As we stated, helping out a client financially is at the attorney’s discretion, so there’s only so much you can do if they refuse your request. Over the years, desperate clients have come to us asking, “What can I do if my lawyer won’t give my file to a cash advance company for a loan I need on my case?” Typically, these clients are referring to a lawsuit funding company, which issues loans that are paid back once the borrower wins their case. There is no credit check for these loans, since repayments are backed by the settlement award. Sounds easy enough, but here’s the problem, as we often hear from prospective clients: “My attorney refuses to talk to the company. What do I do now?”
It’s undeniably frustrating when your lawyer won’t give you an advance, yet won’t help you get a loan from someone else. However, your attorney may be worried about ethics violations regarding attorney-client privilege. This legal principle keeps all communications between you and your attorney confidential, and violating it has serious consequences for your attorney. So it’s understandable that they are reluctant to talk about your case with a third party lender. It’s also worth noting that some of these companies have lending terms that can be described as “predatory,” including incredibly high interest rates. As a result, you may be stuck with high monthly payments that you can’t honor, especially if your settlement was less that you had anticipated. It’s possible your lawyer is trying to protect you from such companies, and that’s why they’re refusing to turn over your file.
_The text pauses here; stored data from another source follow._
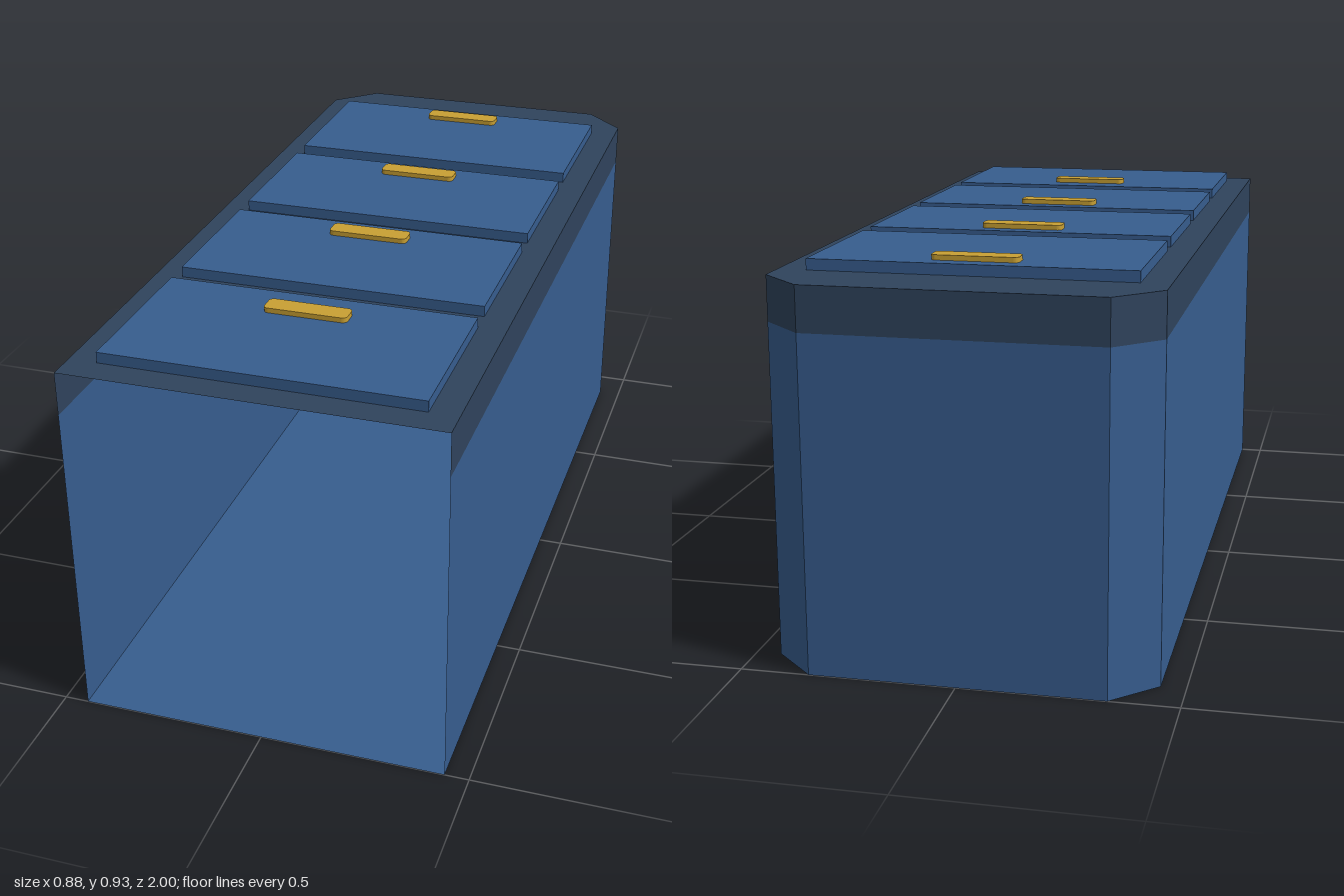
import * as THREE from 'three';

const blue = new THREE.MeshStandardMaterial({ color: 0x375d8e, side: THREE.DoubleSide });
const navy = new THREE.MeshStandardMaterial({ color: 0x2f435c, side: THREE.DoubleSide });
const brass = new THREE.MeshStandardMaterial({ color: 0xc9a033 });
blue.name = 'cabinet blue';
navy.name = 'dark navy';
brass.name = 'brass';

// Footprint as [x, z], open along the +z side, with two cut corners at the back
const outline = [[0.4425, 1], [0.4425, -0.9], [0.34, -1], [-0.34, -1], [-0.4425, -0.9], [-0.4425, 1]];
const HEIGHT = 0.89;
const BAND = 0.785;

// Thin upright wall following the footprint between two heights
function wallGeometry(y0, y1) {
  const pos = [];
  for (let i = 0; i < outline.length - 1; i++) {
    const [ax, az] = outline[i];
    const [bx, bz] = outline[i + 1];
    pos.push(ax, y0, az, bx, y0, bz, bx, y1, bz);
    pos.push(ax, y0, az, bx, y1, bz, ax, y1, az);
  }
  const g = new THREE.BufferGeometry();
  g.setAttribute('position', new THREE.Float32BufferAttribute(pos, 3));
  g.computeVertexNormals();
  return g;
}

// Horizontal sheet with the footprint, facing up (1) or down (-1)
function sheetGeometry(y, facing) {
  const shape = new THREE.Shape(outline.map(([x, z]) => new THREE.Vector2(x, -facing * z)));
  return new THREE.ShapeGeometry(shape).rotateX(-facing * Math.PI / 2).translate(0, y, 0);
}

// Flat pull bar with rounded corners
function handleGeometry() {
  const w = 0.1, d = 0.026, r = 0.012;
  const s = new THREE.Shape();
  s.absarc(w - r, d - r, r, 0, Math.PI / 2);
  s.absarc(r - w, d - r, r, Math.PI / 2, Math.PI);
  s.absarc(r - w, r - d, r, Math.PI, Math.PI * 1.5);
  s.absarc(w - r, r - d, r, Math.PI * 1.5, Math.PI * 2);
  return new THREE.ExtrudeGeometry(s, { depth: 0.016, bevelEnabled: false, curveSegments: 3 })
    .rotateX(-Math.PI / 2);
}

export function createModel() {
  const model = new THREE.Group();
  model.name = 'drawerCabinet';

  const add = (name, geometry, material, parent = model) => {
    const mesh = new THREE.Mesh(geometry, material);
    mesh.name = name;
    parent.add(mesh);
    return mesh;
  };

  // Hollow shell
  add('walls', wallGeometry(0, BAND), blue);
  add('topBand', wallGeometry(BAND, HEIGHT), navy);
  add('floor', sheetGeometry(0, -1), blue);
  add('topPanel', sheetGeometry(HEIGHT, 1), navy);

  // Four drawer fronts set into the top, each with a handle: [back z, front z, handle z]
  const drawers = [[-0.83, -0.42, -0.766], [-0.358, 0.018, -0.296], [0.08, 0.46, 0.145], [0.522, 0.93, 0.611]];
  const handle = handleGeometry();
  drawers.forEach(([z0, z1, hz], i) => {
    const drawer = new THREE.Group();
    drawer.name = `drawer${i + 1}`;
    add('drawerFront', new THREE.BoxGeometry(0.75, 0.064, z1 - z0), blue, drawer)
      .position.set(0, 0.884, (z0 + z1) / 2);
    add('handle', handle, brass, drawer).position.set(0, 0.912, hz);
    model.add(drawer);
  });

  return model;
}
Still, we know this isn’t very helpful when you’re wondering how much longer you can pay your rent. Which brings us to another popular question: “Can I switch my lawyer if my current lawyer is not giving me a loan on my personal injury case?”
Don’t remain frustrated about your rights and legal options. Speak to one of our attorneys about what you can do if you’re struggling financially during a personal injury lawsuit.
Can I Switch My Lawyer?
In California, you are allowed to switch lawyers if your current lawyer is not giving an advance on your personal injury case. But this, in itself, isn’t necessarily a reason to change attorneys. It’s possible your lawyer is doing a good job overall, and this is the only issue that’s been a source of contention for you. Then again, it’s hard to keep working with an attorney who won’t give you a loan, yet refuses to give your information to a lawsuit funding company. At this point, you may be asking yourself, “How can I tell when it’s time to find a lawyer that can give me an advance on my personal injury case?”
The exact timing of this decision is different for each client, but you want to act quickly if you suspect it’s time to change attorneys. First, transferring your case is easier early in the claims process, since there will be less for your new lawyer to catch up on. Second, it will be easier to negotiate a split fee agreement so that your old lawyer can be fairly compensated for the work they’ve done in your case. But a change of counsel is absolutely possible later in the case, though you should speak with another lawyer to make sure you’re doing the right thing. Our attorneys offer free second opinions where they can evaluate your case and give you an honest assessment of your attorney’s work. They can also answer any questions you have about attorney-client loans and lawsuit funding companies. Ultimately, the decision to change counsel is up to you, but we will do our best to help you make an informed decision.
Free Second Opinion
Regardless of what problems you’re facing during a lawsuit, it can be helpful to get a second opinion from another attorney. Our Zero fee guarantee provides such injury victims with a free consultation, where they can be advised of their rights and legal options. This includes the right to switch lawyers and request information about loans for living expenses until your case is settled. If you decide to transfer your case to us, you will pay nothing for our services since “We don’t get paid unless you do.” That means if we lose your case, you owe us nothing at all.
Call DTLA Law Group today and speak with one of our injury lawsuit attorneys.